So when the Coalition introduced the GST, it was happy to give the ACCC extra-tough powers to crack down on charging “unreasonably high prices”, but when Labor said the ACCC would be using existing powers to check on price rises relating to the carbon price, it was an attack on business.
Given Australia is now “open for business” and the government is committed to slashing red tape, presumably the Coalition’s repeal of the carbon price will include no gagging of businesses with threats of $1.1 million fines, no threats to use the “false and misleading conduct” sections of the Consumer Law, no carbon cops?
Well not quite.
Environment Minister Greg Hunt’s carbon price repeal bill, released yesterday as an exposure draft, repeats the Howard government’s approach and re-establishes within the Competition and Consumer Act the extra GST-era power to pursue price exploitation, under which not merely is it an offence to “make a false or misleading representation … concerning the effect of the carbon tax repeal” but it becomes an offence to “engage in price exploitation in relation to the carbon tax repeal” — which is selling gas, power or other identified goods for an “unreasonably high” price.
The ACCC is specifically empowered by the bill to monitor prices for the purposes of pursuing price exploitation, including forcing companies to provide information about their internal activities. It can also hand out infringement notices (i.e. the equivalent of speeding tickets) to companies for price exploitation, and if they’re not paid, take them to court to face fines of up to $1.7 million (that’s the current equivalent of the old $1.1 million fine, after Commonwealth penalty units went up this year) or just over $1.1 million for breaching the “false and misleading” sections.
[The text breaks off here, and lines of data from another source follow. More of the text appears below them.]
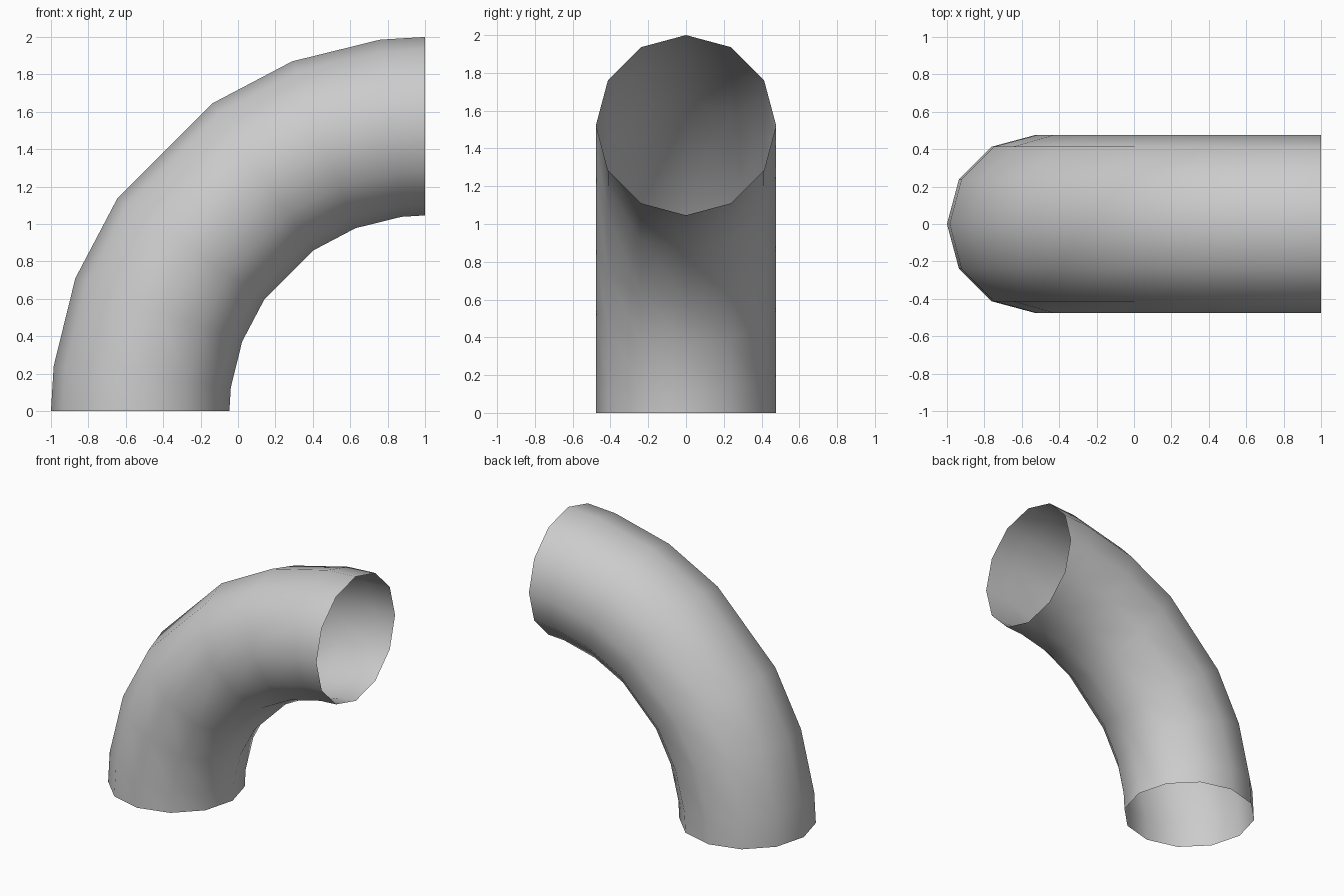
import bpy, bmesh
from math import sin, cos, radians, tau

if "Cube" in bpy.data.objects:
    bpy.data.objects.remove(bpy.data.objects["Cube"])

SIDES = 12
BEND_RADIUS, TUBE_RADIUS = 1.523, 0.477
RING_ANGLES = [0, 6.9, 20.8, 34.7, 55.3, 69.2, 83.1, 90]

# Pipe elbow: open rings swept a quarter turn around the axis x = 1, z = 0
bm = bmesh.new()
rings = []
for angle in map(radians, RING_ANGLES):
    ring = []
    for i in range(SIDES):
        t = tau * i / SIDES
        r = BEND_RADIUS + TUBE_RADIUS * cos(t)
        ring.append(bm.verts.new((1 - r * cos(angle), TUBE_RADIUS * sin(t), r * sin(angle))))
    rings.append(ring)

# Wall panels between neighbouring rings, smooth shaded
for a, b in zip(rings, rings[1:]):
    for i in range(SIDES):
        j = (i + 1) % SIDES
        bm.faces.new((a[i], b[i], b[j], a[j])).smooth = True

# Make the wall face outwards
bm.normal_update()
face = bm.faces[:][0]
c = face.calc_center_median()
if face.normal.x * (c.x - (1 - BEND_RADIUS)) + face.normal.y * c.y < 0:
    bmesh.ops.reverse_faces(bm, faces=bm.faces[:])

mesh = bpy.data.meshes.new("pipe_elbow")
bm.to_mesh(mesh)
bm.free()
bpy.context.collection.objects.link(bpy.data.objects.new("pipe_elbow", mesh))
The Gillard government’s mechanisms for checking false and misleading claims by business about the introduction of the carbon price pale in comparison with those proposed by the Abbott government for its repeal.
Business groups have previously warned the Coalition against aggressively vetting pricing after the carbon price is repealed. Peak bodies contacted by Crikey this morning said they were still considering the exposure draft.